Regulatory changes for equity crowdfunding could very well democratize fund-raising in much the same way e-tailing has done for premium goods.
That’s the thought Mark Lynn and Corey Epstein, the cofounders and co-chief executive officers of Los Angeles premium denim e-tailer DSTLD, hold as they test consumer appetite for investing in their company via SeedInvest. The company has so far garnered $10 million of interest from 2,117 people representing investments from $1,000 to $100,000.
“From our senior management team and our founding team, it appeals to our sense of meritocracy and our brand positioning in terms of cutting out the middleman and being direct and being transparent and distilled and open,” Lynn said.
Companies such as DSTLD are taking advantage of recent changes to securities regulations under the JOBS Act, more specifically Regulation A-Plus, that allows for nonaccredited investors to invest in a business, eliminating the need to meet certain net worth and other requirements.
“It allows you to go out to the other 99 percent of people and potentially solicit them for smaller investments in the business and so it’s a very unique opportunity and unique timing piece for a brand like ours that’s looking at a long-term growth plan,” Lynn said.
SeedInvest has three companies, including DSTLD, testing the waters under Regulation A-Plus, according to ceo and cofounder Ryan Feit. That represents more than $30 million in investor interest across more than 8,000 people.
“If you’re an e-commerce company, two of your biggest challenges is marketing and getting the word out,” Feit said. “By conducting a mini IPO, it allows you to raise up to $50 million but, at the same time, it allows you to attract people who have a vested interest in your success.”
The e-commerce vertical is of particular interest to SeedInvest moving forward, according to Feit.
“It’s always been a vertical that we’ve been open to,” he said. “Historically, the last three years, we’ve been focused on companies with some sort of technology angle to them.”
SeedInvest is in talks with a few other apparel companies interested in the platform to raise money, although Feit was unable to provide more specific details.
It remains to be seen how successful the regulatory change will be for companies looking to raise money. The more than $10 million in interest DSTLD has raised is simply that and following this test period, the company will have to pound the pavement to follow-up with interested investors and then submit a regulatory filing to the Securities & Exchange Commission, a process they said they’d like to at least start by the end of the year. In exchange, investors would receive an equity stake in the company.
It’s an interesting move for a fast-growing company that already raised $4.4 million in seed funding last year via the more traditional funding route. But the two founders said this avenue, if successful, creates “brand evangelizers” and rewards loyalty “allowing [customers] to share in the growth of the company,” Epstein said.

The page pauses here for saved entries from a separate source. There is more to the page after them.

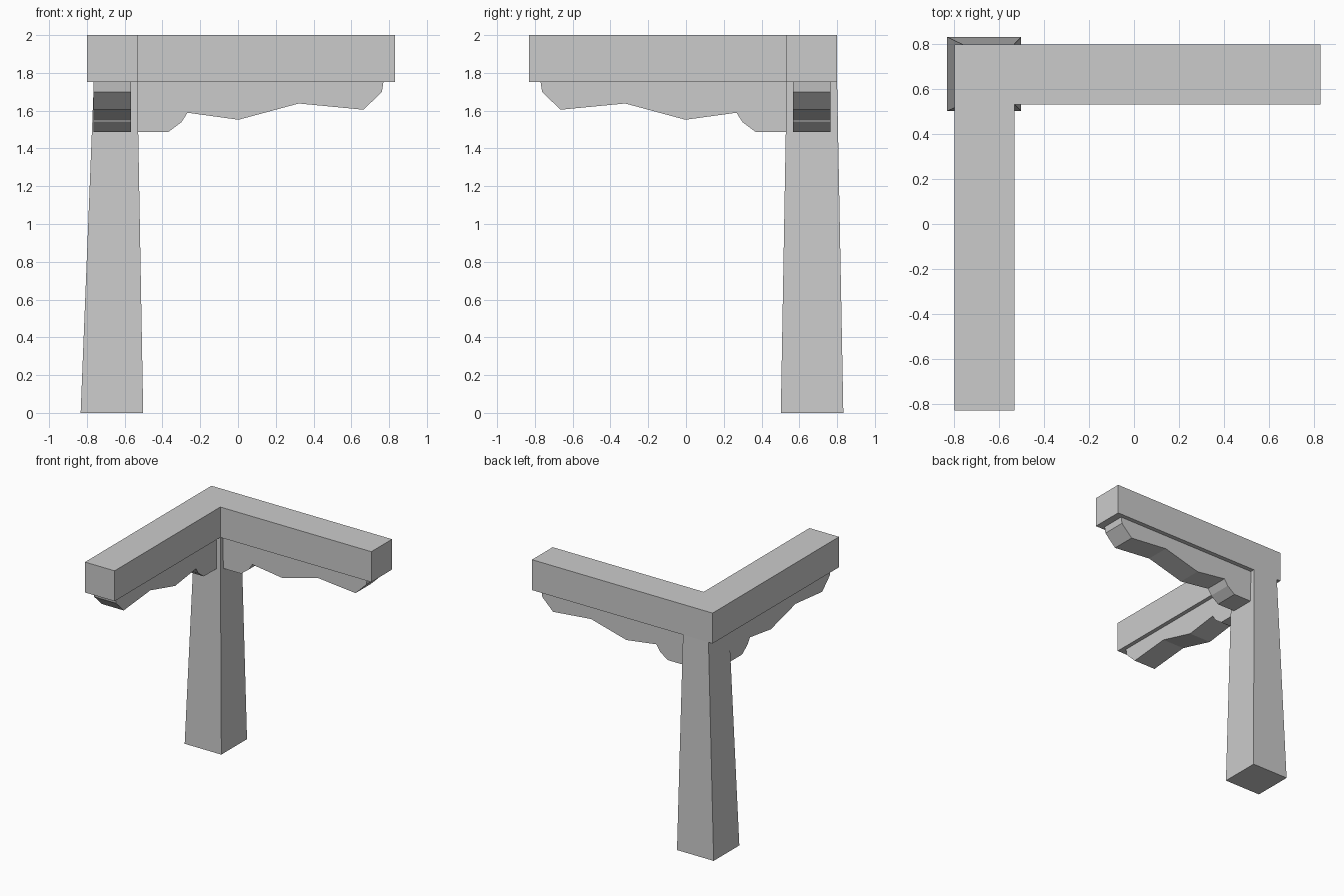
import bpy, bmesh
from mathutils import Vector

if "Cube" in bpy.data.objects:
    bpy.data.objects.remove(bpy.data.objects["Cube"])


def make_object(name, rings):
    """Closed solid from two matching rings of points."""
    bm = bmesh.new()
    a, b = [[bm.verts.new(p) for p in ring] for ring in rings]
    n = len(a)
    bm.faces.new(a)
    bm.faces.new(b)
    for i in range(n):
        j = (i + 1) % n
        bm.faces.new((a[i], a[j], b[j], b[i]))
    bmesh.ops.recalc_face_normals(bm, faces=bm.faces)
    mesh = bpy.data.meshes.new(name)
    bm.to_mesh(mesh)
    bm.free()
    obj = bpy.data.objects.new(name, mesh)
    bpy.context.collection.objects.link(obj)
    return obj


def rect(x0, x1, y0, y1, z):
    return [(x0, y0, z), (x1, y0, z), (x1, y1, z), (x0, y1, z)]


# L-shaped top beam
plan = [(-0.80, 0.80), (-0.80, -0.83), (-0.533, -0.83),
        (-0.533, 0.533), (0.83, 0.533), (0.83, 0.80)]
make_object("top_beam", [[(x, y, z) for x, y in plan] for z in (1.752, 2.0)])

# Tapered corner post, leaning slightly toward the outer back face
make_object("corner_post", [rect(-0.833, -0.502, 0.502, 0.833, 0),
                            rect(-0.763, -0.533, 0.533, 0.80, 1.752)])

# Carved brackets under each arm: (distance along arm, height)
profile = [(-0.535, 1.752), (-0.535, 1.488), (-0.368, 1.488), (-0.30, 1.539),
           (-0.267, 1.589), (0.003, 1.552), (0.322, 1.638), (0.665, 1.605),
           (0.762, 1.70), (0.77, 1.752)]
sides = (0.566, 0.764)
make_object("back_arm_bracket", [[(d, s, z) for d, z in profile] for s in sides])
make_object("side_arm_bracket", [[(-s, -d, z) for d, z in profile] for s in sides])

“Every individual has become a publisher with Facebook and Instagram and all these platforms,” Lynn said. “Even within a very small circle. So this platform will allow them to participate in a business they care about in the very early stages and really help evangelize. A customer as an investor is also a marketer and that’s a lot more valuable than having an institutional investor.”

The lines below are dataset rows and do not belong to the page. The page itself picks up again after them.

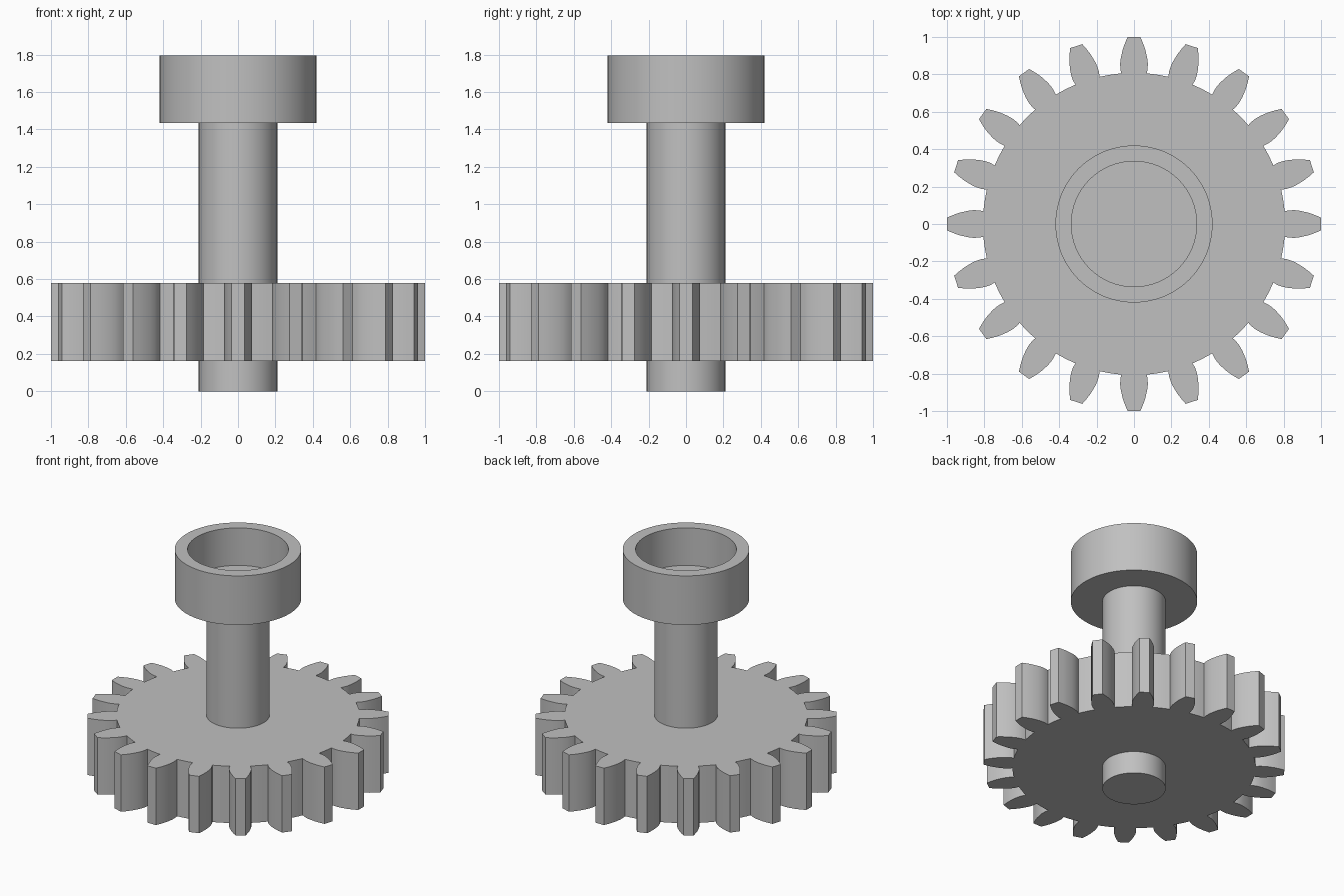
import bpy
import bmesh
from math import sin, cos, tau, radians, atan2, hypot

cube = bpy.data.objects.get("Cube")
if cube:
    bpy.data.objects.remove(cube, do_unlink=True)

# One plain grey for the whole part
grey = bpy.data.materials.new("machined grey")
grey.use_nodes = True
colour = (0.53, 0.53, 0.53, 1)
grey.diffuse_color = colour
grey.node_tree.nodes["Principled BSDF"].inputs["Base Color"].default_value = colour


def finish(name, bm):
    """Turn a bmesh into a smooth-shaded object with sharp edges kept."""
    bmesh.ops.recalc_face_normals(bm, faces=bm.faces)
    mesh = bpy.data.meshes.new(name)
    bm.to_mesh(mesh)
    bm.free()
    mesh.materials.append(grey)
    obj = bpy.data.objects.new(name, mesh)
    bpy.context.collection.objects.link(obj)
    bpy.ops.object.select_all(action='DESELECT')
    obj.select_set(True)
    bpy.context.view_layer.objects.active = obj
    bpy.ops.object.shade_smooth_by_angle(angle=radians(25))
    return obj


def lathe(name, profile, sides=96):
    """Revolve (radius, z) points about z, capping both ends."""
    bm = bmesh.new()
    rings = [[bm.verts.new((r * cos(tau * i / sides), r * sin(tau * i / sides), z))
              for i in range(sides)] for r, z in profile]
    for a, b in zip(rings, rings[1:]):
        for i in range(sides):
            j = (i + 1) % sides
            bm.faces.new((a[i], a[j], b[j], b[i]))
    bm.faces.new(rings[0])
    bm.faces.new(rings[-1])
    return finish(name, bm)


def gear(name, flank, teeth, z0, z1, root_steps=4):
    """Extrude a gear outline; flank lists (distance, half width) root to tip."""
    polar = [(hypot(d, w), atan2(w, d)) for d, w in flank]
    root_r, root_a = polar[0]
    pitch = tau / teeth
    bm = bmesh.new()
    outline = []
    for t in range(teeth):
        tooth = [(r, -a) for r, a in polar] + [(r, a) for r, a in reversed(polar)]
        # Root arc up to the next tooth
        gap = pitch - 2 * root_a
        tooth += [(root_r, root_a + gap * k / root_steps) for k in range(1, root_steps)]
        for r, a in tooth:
            angle = a + t * pitch
            outline.append(bm.verts.new((r * cos(angle), r * sin(angle), z0)))
    base = bm.faces.new(outline)
    top = bmesh.ops.extrude_face_region(bm, geom=[base], use_keep_orig=True)
    moved = [v for v in top["geom"] if isinstance(v, bmesh.types.BMVert)]
    bmesh.ops.translate(bm, verts=moved, vec=(0, 0, z1 - z0))
    return finish(name, bm)


# Shaft running through the gear into the cup floor
lathe("shaft", [(0.21, 0), (0.21, 1.48)])

# Open cup on top of the shaft
lathe("cup", [(0.42, 1.435), (0.42, 1.795), (0.335, 1.795), (0.335, 1.52)])

# Spur gear with curved flanks and flat tips
gear("spur_gear",
     [(0.805, 0.068), (0.83, 0.073), (0.86, 0.074), (0.89, 0.070),
      (0.93, 0.061), (0.965, 0.049), (1.0, 0.034)],
     teeth=20, z0=0.163, z1=0.58)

DSTLD expects revenue of about $5 million this year and will also likely realize a profit. The company earlier this year began dabbling in new categories such as sunglasses and leather moto jackets, the latter of which sold out on a test run and is now moving into full production. Test runs typically range between 100 to 200 units.